● **Brief**
Copy out, from the data below, each line in which the word "rows" occurs.

Stored data
- - - - - - -

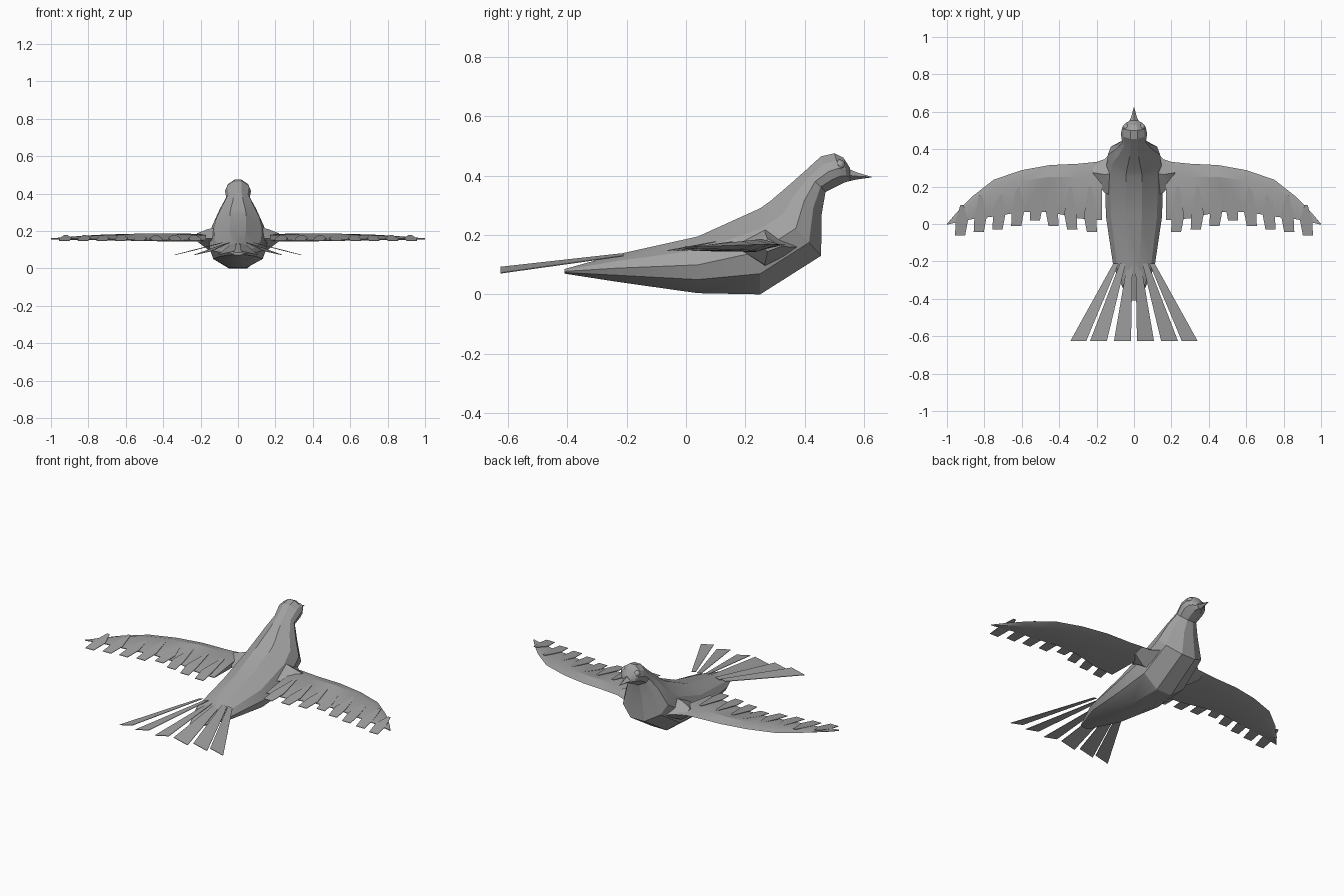
import bpy, bmesh, math
from mathutils import Vector

grey = bpy.data.materials.new("feather grey")
grey.diffuse_color = (0.36, 0.36, 0.36, 1)


def finish(name, bm, angle=25):
    bmesh.ops.recalc_face_normals(bm, faces=bm.faces)
    me = bpy.data.meshes.new(name)
    bm.to_mesh(me)
    bm.free()
    me.materials.append(grey)
    ob = bpy.data.objects.new(name, me)
    bpy.context.collection.objects.link(ob)
    bpy.ops.object.select_all(action='DESELECT')
    ob.select_set(True)
    bpy.context.view_layer.objects.active = ob
    bpy.ops.object.shade_smooth_by_angle(angle=math.radians(angle))
    return ob


def loft(name, rings, angle=25):
    """Skin a row of equal closed rings and cap both ends."""
    bm = bmesh.new()
    rows = [[bm.verts.new(p) for p in r] for r in rings]
    n = len(rows[0])
    for a, b in zip(rows, rows[1:]):
        for i in range(n):
            j = (i + 1) % n
            bm.faces.new((a[i], a[j], b[j], b[i]))
    bm.faces.new(rows[0])
    bm.faces.new(rows[-1])
    return finish(name, bm, angle)


def plate(name, pts, thick=0.003):
    """Thin four-cornered feather."""
    up = Vector((0, 0, thick))
    return loft(name, [[Vector(p) for p in pts], [Vector(p) + up for p in pts]])


# Body, neck and head: top point, bottom point, half width for each ring
SECTION = [(0.32, 0), (0.88, 0.24), (1, 0.5), (0.82, 0.76), (0.28, 1)]


def ring(ty, tz, by, bz, w):
    half = [(f * w, by + (ty - by) * t, bz + (tz - bz) * t) for f, t in SECTION]
    return half + [(-x, y, z) for x, y, z in reversed(half)]


loft("body", [ring(*r) for r in [
    (-0.41, 0.085, -0.41, 0.07, 0.03),
    (-0.23, 0.135, -0.23, 0.042, 0.11),
    (0.04, 0.195, 0.04, 0.004, 0.15),
    (0.25, 0.29, 0.25, 0.0, 0.155),
    (0.285, 0.315, 0.455, 0.13, 0.14),
    (0.34, 0.362, 0.457, 0.27, 0.098),
    (0.40, 0.415, 0.47, 0.345, 0.063),
    (0.455, 0.465, 0.505, 0.362, 0.07),
    (0.50, 0.475, 0.53, 0.375, 0.064),
    (0.53, 0.46, 0.545, 0.38, 0.048),
    (0.553, 0.425, 0.552, 0.384, 0.022)]])

# Beak
loft("beak", [[(s * h, y, z) for s, z in
               ((0, z0), (1, zm), (0, z1), (-1, zm))]
              for y, h, z0, zm, z1 in [(0.535, 0.032, 0.378, 0.402, 0.428),
                                       (0.575, 0.014, 0.387, 0.398, 0.411),
                                       (0.625, 0.001, 0.394, 0.395, 0.396)]])

# Wing ribs: x, leading y, trailing y, top z, bottom z
RIBS = [(0.17, 0.335, 0.02, 0.183, 0.145), (0.30, 0.322, 0.03, 0.186, 0.143),
        (0.45, 0.315, 0.065, 0.187, 0.145), (0.60, 0.288, 0.065, 0.184, 0.148),
        (0.75, 0.237, 0.04, 0.179, 0.15), (0.87, 0.143, 0.025, 0.171, 0.152),
        (0.95, 0.06, 0.008, 0.164, 0.153), (1.0, 0.0, -0.004, 0.158, 0.155)]
# Flight feather end positions, from the root outwards
ENDS = [(0.225, -0.042), (0.33, -0.03), (0.43, -0.012), (0.53, 0.018),
        (0.63, -0.012), (0.73, -0.03), (0.83, -0.042), (0.93, -0.062)]
# Tail feathers: root inner x, root outer x, tip inner x, tip outer x
TAIL = [(0.008, 0.036, 0.016, 0.107), (0.045, 0.075, 0.145, 0.235),
        (0.082, 0.11, 0.255, 0.34)]

for side, s in (("right", 1), ("left", -1)):
    rows = []
    for x, lead, trail, top, bot in RIBS:
        c = lead - trail
        rows.append([(s * x, lead, (top + bot) / 2 + 0.003),
                     (s * x, lead - 0.25 * c, top),
                     (s * x, trail, bot + 0.007),
                     (s * x, trail, bot + 0.003),
                     (s * x, lead - 0.3 * c, bot)])
    loft(side + "_wing", rows)

    # Shoulder joining wing and body
    loft(side + "_shoulder", [
        [(s * x, y0, zm), (s * x, ym, z1), (s * x, y1, zm), (s * x, ym, z0)]
        for x, y0, ym, y1, z0, zm, z1 in [
            (0.10, 0.14, 0.27, 0.40, 0.09, 0.16, 0.225),
            (0.16, 0.17, 0.265, 0.345, 0.10, 0.16, 0.21),
            (0.22, 0.25, 0.275, 0.325, 0.145, 0.163, 0.187)]])

    # Flight feathers, narrow at the root and lying over the wing
    for i, (x, y) in enumerate(ENDS):
        root = 0.2 - max(0, x - 0.75) * 0.55
        lean = 0.01 if x < 0.5 else -0.01
        plate(f"{side}_flight_feather_{i + 1}", [
            (s * (x - 0.027), y, 0.146), (s * (x + 0.027), y, 0.146),
            (s * (x + lean + 0.033), y + 0.085, 0.159),
            (s * (x + lean + 0.008), root, 0.176),
            (s * (x + lean - 0.008), root, 0.176),
            (s * (x + lean - 0.033), y + 0.085, 0.159)])

    # Fanned tail feathers
    for i, (a, b, c, d) in enumerate(TAIL):
        plate(f"{side}_tail_feather_{i + 1}", [
            (s * a, -0.21, 0.136), (s * b, -0.21, 0.128),
            (s * d, -0.625, 0.07), (s * c, -0.625, 0.09)])

    # Eye
    bm = bmesh.new()
    bmesh.ops.create_uvsphere(bm, u_segments=10, v_segments=6, radius=0.018)
    bmesh.ops.translate(bm, verts=bm.verts, vec=(s * 0.042, 0.518, 0.436))
    finish(side + "_eye", bm, 40)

- - - - - - -

● **Answer to the problem**
    rows = [[bm.verts.new(p) for p in r] for r in rings]
    n = len(rows[0])
    for a, b in zip(rows, rows[1:]):
    bm.faces.new(rows[0])
    bm.faces.new(rows[-1])
    rows = []
        rows.append([(s * x, lead, (top + bot) / 2 + 0.003),
    loft(side + "_wing", rows)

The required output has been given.